  • Luxembourg law lets you smoke a joint - at home

    Watered down version of government's plan includes growing four plants out of the public eye
    Luxemburger Wort (Luxembourg)
    Wednesday, June 15, 2022

    luxembourg cannabis flagLuxembourg has taken a first step to legalising cannabis, launching a watered down proposal which allows people to grow the drug at home, but leaves out the government's promise to take the trade out of criminal hands entirely. Justice Minister Sam Tanson has put forward a new law which would allow people to grow up to four plants at home, although people must keep them out of sight and can only consume the drug at home. Luxembourg's three neighbouring countries have previously voices their discontent about the plan, fearing the easier rules could cause people to buy the drug in Luxembourg and carry it over the border illegally. But Germany's new government is now pushing ahead with its own law, and Malta has become the first EU country to legalise cannabis. (See also: Pas de registre de contrôle prévu pour le cannabis récréatif)

  • Germany takes first step towards relaxing cannabis law

    Health Minister Karl Lauterbach hopes to present a new law in the coming months
    Deutsche Welle (Germany)
    Tuesday, June 14, 2021

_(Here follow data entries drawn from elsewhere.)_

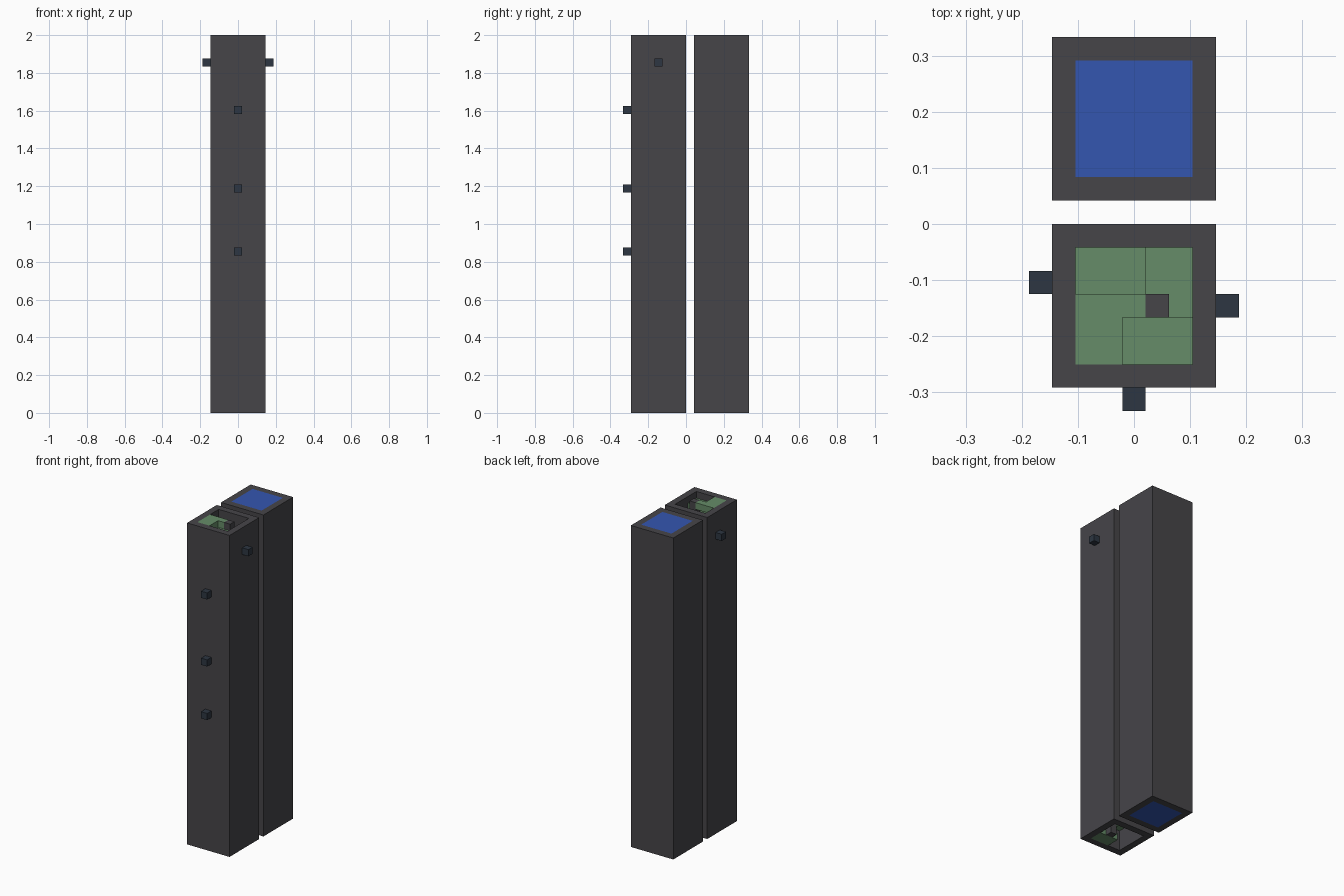
import bpy
import bmesh

if "Cube" in bpy.data.objects:
    bpy.data.objects.remove(bpy.data.objects["Cube"], do_unlink=True)

U = 1 / 24      # one block
TALL = 48       # tower height in blocks


def material(name, rgb):
    m = bpy.data.materials.new(name)
    m.use_nodes = True
    color = (*rgb, 1)
    m.diffuse_color = color
    m.node_tree.nodes["Principled BSDF"].inputs["Base Color"].default_value = color
    return m


stone = material("dark grey stone", (0.061, 0.059, 0.066))
moss = material("green steps", (0.133, 0.262, 0.138))
water = material("blue water", (0.034, 0.093, 0.434))
slate = material("slate blue", (0.026, 0.037, 0.054))


def finish(bm, name, mat):
    bmesh.ops.recalc_face_normals(bm, faces=bm.faces)
    mesh = bpy.data.meshes.new(name)
    bm.to_mesh(mesh)
    bm.free()
    mesh.materials.append(mat)
    obj = bpy.data.objects.new(name, mesh)
    bpy.context.collection.objects.link(obj)
    return obj


def rect(x0, x1, y0, y1):
    return [(x0, y0), (x1, y0), (x1, y1), (x0, y1)]


def prism(bm, outline, z0, z1):
    """Extrude a flat outline, given in blocks."""
    low, high = [[bm.verts.new((x * U, y * U, z * U)) for x, y in outline]
                 for z in (z0, z1)]
    bm.faces.new(low)
    bm.faces.new(high)
    for i in range(len(low)):
        j = i - 1
        bm.faces.new((low[j], low[i], high[i], high[j]))


def solid(name, outline, z0, z1, mat):
    bm = bmesh.new()
    prism(bm, outline, z0, z1)
    return finish(bm, name, mat)


def square_tube(name, y0):
    """Open shaft with walls one block thick."""
    bm = bmesh.new()
    loops = []
    for inset in (0, 1):
        outline = rect(-3.5 + inset, 3.5 - inset, y0 + inset, y0 + 7 - inset)
        for z in (0, TALL):
            loops.append([bm.verts.new((x * U, y * U, z * U)) for x, y in outline])
    outer_low, outer_high, inner_low, inner_high = loops
    for a, b in ((outer_low, outer_high), (outer_high, inner_high),
                 (inner_high, inner_low), (inner_low, outer_low)):
        for i in range(4):
            bm.faces.new((a[i - 1], a[i], b[i], b[i - 1]))
    finish(bm, name, stone)


# Two shafts, the rear one filled with water
square_tube("stair_shaft", -7)
square_tube("water_shaft", 1)
solid("water_column", rect(-2.5, 2.5, 2, 7), 0, TALL, water)

# Central post and the spiral stair winding around it
solid("stair_post", rect(0.5, 1.5, -4, -3), 0, TALL, stone)
treads = [
    rect(-0.5, 2.5, -6, -4),
    [(-2.5, -6), (-0.5, -6), (-0.5, -4), (0.5, -4), (0.5, -3), (-2.5, -3)],
    rect(-2.5, 0.5, -3, -1),
    [(1.5, -4), (2.5, -4), (2.5, -1), (0.5, -1), (0.5, -3), (1.5, -3)],
]
order = [treads[0], treads[1], treads[2], treads[3]]
bm = bmesh.new()
prism(bm, order[0], 0, 1)
# Going down from the top: left, front, right, back
down = [order[1], order[0], order[3], order[2]]
for step in range(TALL - 2):
    z = TALL - 1 - step
    prism(bm, down[step % 4], z, z + 1)
finish(bm, "spiral_steps", moss)

# Small blocks on the outside walls
for i, z in enumerate((20, 28, 38)):
    solid(f"front_block_{i + 1}", rect(-0.5, 0.5, -8, -7), z, z + 1, slate)
solid("left_block", rect(3.5, 4.5, -4, -3), 44, 45, slate)
solid("right_block", rect(-4.5, -3.5, -3, -2), 44, 45, slate)
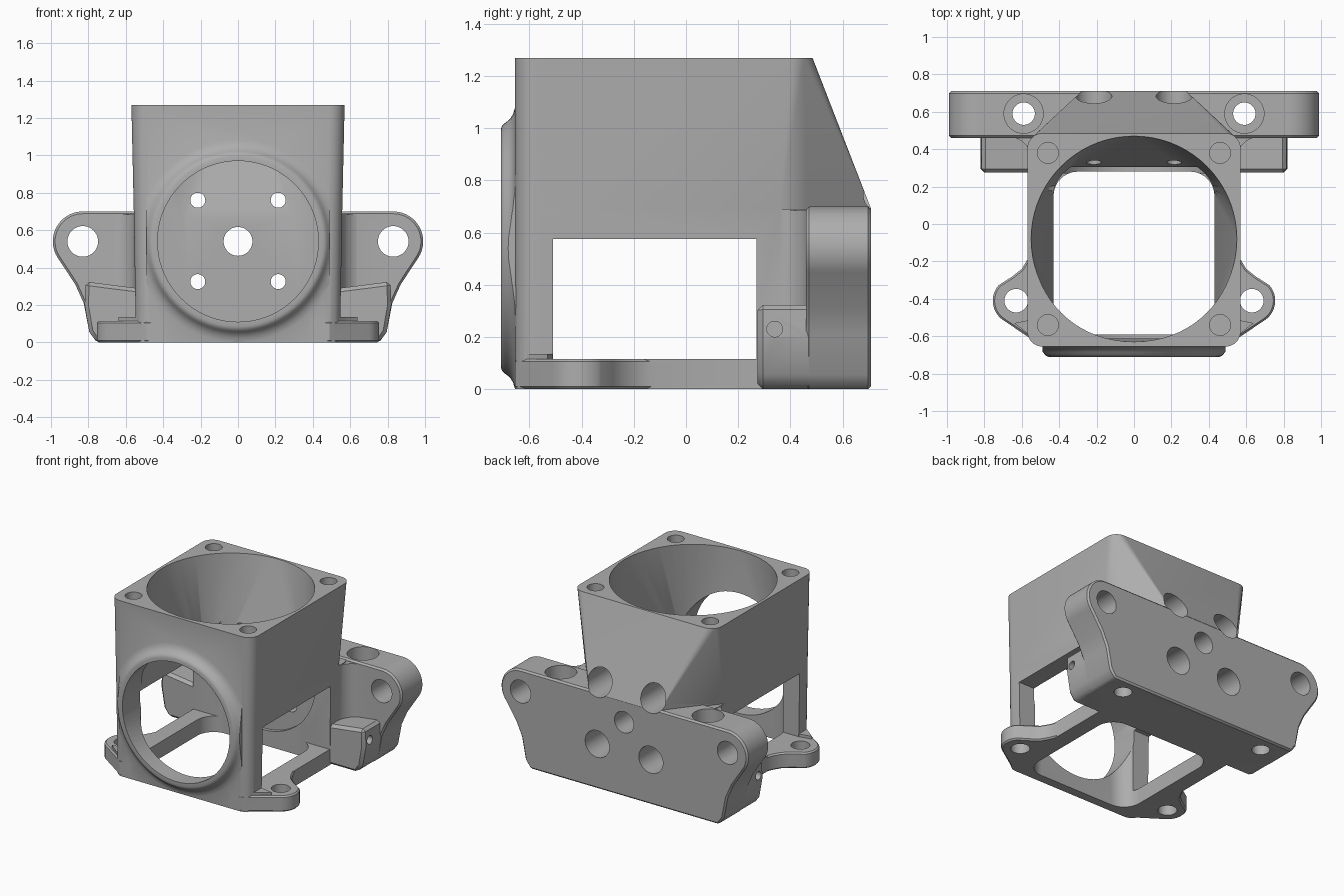
import bpy, bmesh, math
from mathutils import Vector

if "Cube" in bpy.data.objects:
    bpy.data.objects.remove(bpy.data.objects["Cube"])

grey = bpy.data.materials.new("plain grey")
grey.use_nodes = True
colour = (0.42, 0.42, 0.42, 1)
grey.diffuse_color = colour
grey.node_tree.nodes["Principled BSDF"].inputs["Base Color"].default_value = colour


def activate(ob):
    bpy.ops.object.select_all(action='DESELECT')
    bpy.context.view_layer.objects.active = ob
    ob.select_set(True)


def finish(name, bm):
    bmesh.ops.recalc_face_normals(bm, faces=bm.faces)
    mesh = bpy.data.meshes.new(name)
    bm.to_mesh(mesh)
    bm.free()
    mesh.materials.append(grey)
    ob = bpy.data.objects.new(name, mesh)
    bpy.context.collection.objects.link(ob)
    return ob


def bevelled(ob, width):
    activate(ob)
    mod = ob.modifiers.new("edge_break", 'BEVEL')
    mod.width, mod.segments, mod.limit_method = width, 1, 'ANGLE'
    mod.angle_limit = math.radians(40)
    bpy.ops.object.modifier_apply(modifier=mod.name)
    return ob


def place(u, v, w, axis):
    return {'X': (w, u, v), 'Y': (u, w, v), 'Z': (u, v, w)}[axis]


def prism(name, outline, axis, lo, hi):
    """Extrude a flat outline along an axis."""
    bm = bmesh.new()
    face = bm.faces.new([bm.verts.new(place(u, v, lo, axis)) for u, v in outline])
    new = bmesh.ops.extrude_face_region(bm, geom=[face])["geom"]
    verts = [g for g in new if isinstance(g, bmesh.types.BMVert)]
    bmesh.ops.translate(bm, verts=verts, vec=Vector(place(0, 0, hi - lo, axis)))
    return finish(name, bm)


def hull(name, *layers):
    """Wrap a convex skin around outlines set at given heights."""
    bm = bmesh.new()
    for outline, z in layers:
        for x, y in outline:
            bm.verts.new((x, y, z))
    bmesh.ops.convex_hull(bm, input=bm.verts)
    bmesh.ops.dissolve_limit(bm, angle_limit=0.002, verts=bm.verts, edges=bm.edges)
    return finish(name, bm)


def arc(cx, cy, r, a0, a1, n):
    angles = [math.radians(a0 + (a1 - a0) * i / n) for i in range(n + 1)]
    return [(cx + r * math.cos(a), cy + r * math.sin(a)) for a in angles]


def circle(cx, cy, r, n=64):
    return arc(cx, cy, r, 0, 360, n)[:-1]


def rounded(x, y0, y1, r):
    corners = [(x - r, y1 - r), (r - x, y1 - r), (r - x, y0 + r), (x - r, y0 + r)]
    return [p for i, (cx, cy) in enumerate(corners)
            for p in arc(cx, cy, r, 90 * i, 90 * i + 90, 10)]


def rect(u0, u1, v0, v1):
    return [(u0, v0), (u1, v0), (u1, v1), (u0, v1)]


def flip(outline, side):
    return [(side * u, v) for u, v in outline]


def boolean(target, other, operation):
    activate(target)
    mod = target.modifiers.new(operation, 'BOOLEAN')
    mod.operation, mod.object, mod.solver = operation, other, 'EXACT'
    bpy.ops.object.modifier_apply(modifier=mod.name)
    bpy.data.objects.remove(other)


# Housing: upright box below, leaning back face above
FRONT, BACK, MID, TOP = -0.655, 0.71, 0.69, 1.27
mid_outline = rounded(0.557, FRONT, 0.5, 0.08)
housing = prism("housing", rounded(0.55, FRONT, 0.5, 0.08), 'Z', 0, 0.01)
bpy.data.objects.remove(housing)
housing = hull("housing", (rounded(0.545, FRONT, 0.5, 0.08), 0), (mid_outline, MID))
lean = [p for p in mid_outline if p[1] < 0] + [
    (s * x, y) for s in (1, -1) for x, y in [(0.557, 0.36), (0.28, BACK)]]
shell = hull("upper_shell", (lean, MID), (rounded(0.57, FRONT, 0.485, 0.08), TOP))
boolean(housing, shell, 'UNION')

# Mounting plate with rounded ears
half = arc(0.83, 0.54, 0.16, -36, 90, 24)
half = [(0.755, 0), (0.795, 0.055), (0.825, 0.21), (0.87, 0.31)] + half
plate = prism("mounting_plate", half + flip(half, -1)[::-1], 'Y', 0.46, BACK)
boolean(housing, bevelled(plate, 0.012), 'UNION')

for side in (1, -1):
    # Fillet between housing and plate
    web = [(0.5, 0.5), (0.5, 0.35)] + arc(0.67, 0.345, 0.12, 180, 90, 10) + [(0.67, 0.5)]
    boolean(housing, prism("fillet", flip(web, side), 'Z', 0, MID - 0.005), 'UNION')
    # Side boss
    boss = [(0.5, 0), (0.755, 0), (0.795, 0.055), (0.82, 0.2), (0.815, 0.325), (0.5, 0.285)]
    boss = prism("side_boss", flip(boss, side), 'Y', 0.275, 0.55)
    boolean(housing, bevelled(boss, 0.02), 'UNION')
    # Foot ear
    ear = [(0.4, FRONT), (0.49, FRONT)] + arc(0.63, -0.41, 0.125, -55, 42, 16)
    ear += [(0.65, -0.28), (0.6, -0.24), (0.57, -0.19), (0.54, -0.12), (0.4, -0.12)]
    ear = prism("foot_ear", flip(ear, side), 'Z', 0, 0.115)
    boolean(housing, bevelled(ear, 0.01), 'UNION')
    # Thin raised pad joining the foot to the front corner
    pad = [(0.4, -0.64), (0.5, -0.64), (0.64, -0.53), (0.54, -0.51), (0.4, -0.51)]
    boolean(housing, prism("foot_pad", flip(pad, side), 'Z', 0.1, 0.135), 'UNION')

# Front ring, lathed around the round opening
AXIS_Z = 0.54
profile = [(0, -0.71), (0.455, -0.71), (0.468, -0.706), (0.478, -0.697), (0.487, -0.685),
           (0.498, -0.673), (0.515, -0.663), (0.54, -0.655), (0.54, -0.62), (0, -0.62)]
bm = bmesh.new()
verts = [bm.verts.new((r, y, AXIS_Z)) for r, y in profile]
edges = [bm.edges.new(pair) for pair in zip(verts, verts[1:])]
bmesh.ops.spin(bm, geom=verts + edges, cent=(0, 0, AXIS_Z), axis=(0, 1, 0),
               angle=math.tau, steps=72)
bmesh.ops.remove_doubles(bm, verts=bm.verts, dist=0.0005)
ring = finish("front_ring", bm)
boolean(ring, prism("ring_limit", rect(-0.49, 0.49, 0.002, 1.2), 'Y', -1, 0), 'INTERSECT')
boolean(housing, ring, 'UNION')

# Hollow: round mouth narrowing to a rounded square shaft
shaft = rounded(0.43, -0.59, 0.28, 0.13)
cutters = [
    hull("mouth_cut", (shaft, 0.58), (circle(0, -0.08, 0.55, 72), TOP),
         (circle(0, -0.08, 0.55, 72), TOP + 0.05)),
    prism("shaft_cut", shaft, 'Z', -0.1, 0.585),
    prism("front_opening_cut", circle(0, AXIS_Z, 0.43, 72), 'Y', -0.9, 0.305),
    prism("window_cut", rect(-0.51, 0.27, 0.115, 0.575), 'X', -0.9, 0.9),
    prism("centre_hole_cut", circle(0, AXIS_Z, 0.077, 40), 'Y', 0.1, 0.9),
]


def hole(u, v, r, axis, lo, hi):
    cutters.append(prism("hole_cut", circle(u, v, r, 40), axis, lo, hi))


for side in (1, -1):
    for z in (0.325, 0.76):                               # back wall bolts
        hole(side * 0.215, z, 0.04, 'Y', 0.1, 0.9)
        hole(side * 0.215, z, 0.097, 'Y', 0.42, 0.9)
    for y in (0.38, -0.54):                               # top rim screws
        hole(side * 0.46, y, 0.056, 'Z', 1.1, 1.4)
    hole(side * 0.83, 0.54, 0.082, 'Y', 0.3, 0.9)         # plate ears
    hole(side * 0.59, 0.59, 0.06, 'Z', -0.1, 0.9)         # plate uprights
    hole(side * 0.59, 0.59, 0.105, 'Z', 0.4, 0.9)
    hole(side * 0.63, -0.41, 0.063, 'Z', -0.1, 0.3)       # feet
    hole(0.34, 0.23, 0.03, 'X', *sorted((side * 0.6, side * 0.95)))  # boss sides

for cutter in cutters:
    boolean(housing, cutter, 'DIFFERENCE')

activate(housing)
bpy.ops.object.shade_smooth_by_angle(angle=math.radians(30))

    Burkhard BlienertThe first of five rounds of expert testimony on the liberalization of cannabis laws was to begin in Berlin, the first step in Germany's plan to legalize recreational use of the plant. Titled "cannabis, but safe", the first closed-door presentation will come from Social Democrat (SPD) Burkhard Blienert, the federal government's drug policy expert. Legalizing and regulating the cannabis market was one of the progressive reforms promised by Chancellor Olaf Scholz's government when his SPD signed a coalition agreement with the neoliberal Free Democrats (FDP) and the Green Party last year. Expert testimony, the first step in creating new laws, is expected to last until the end of June. (See also: German officials formally launch marijuana legalization effort, with hearings set to begin this week | 5 things to know about Germany’s push to legalize cannabis)

Page 2 of 445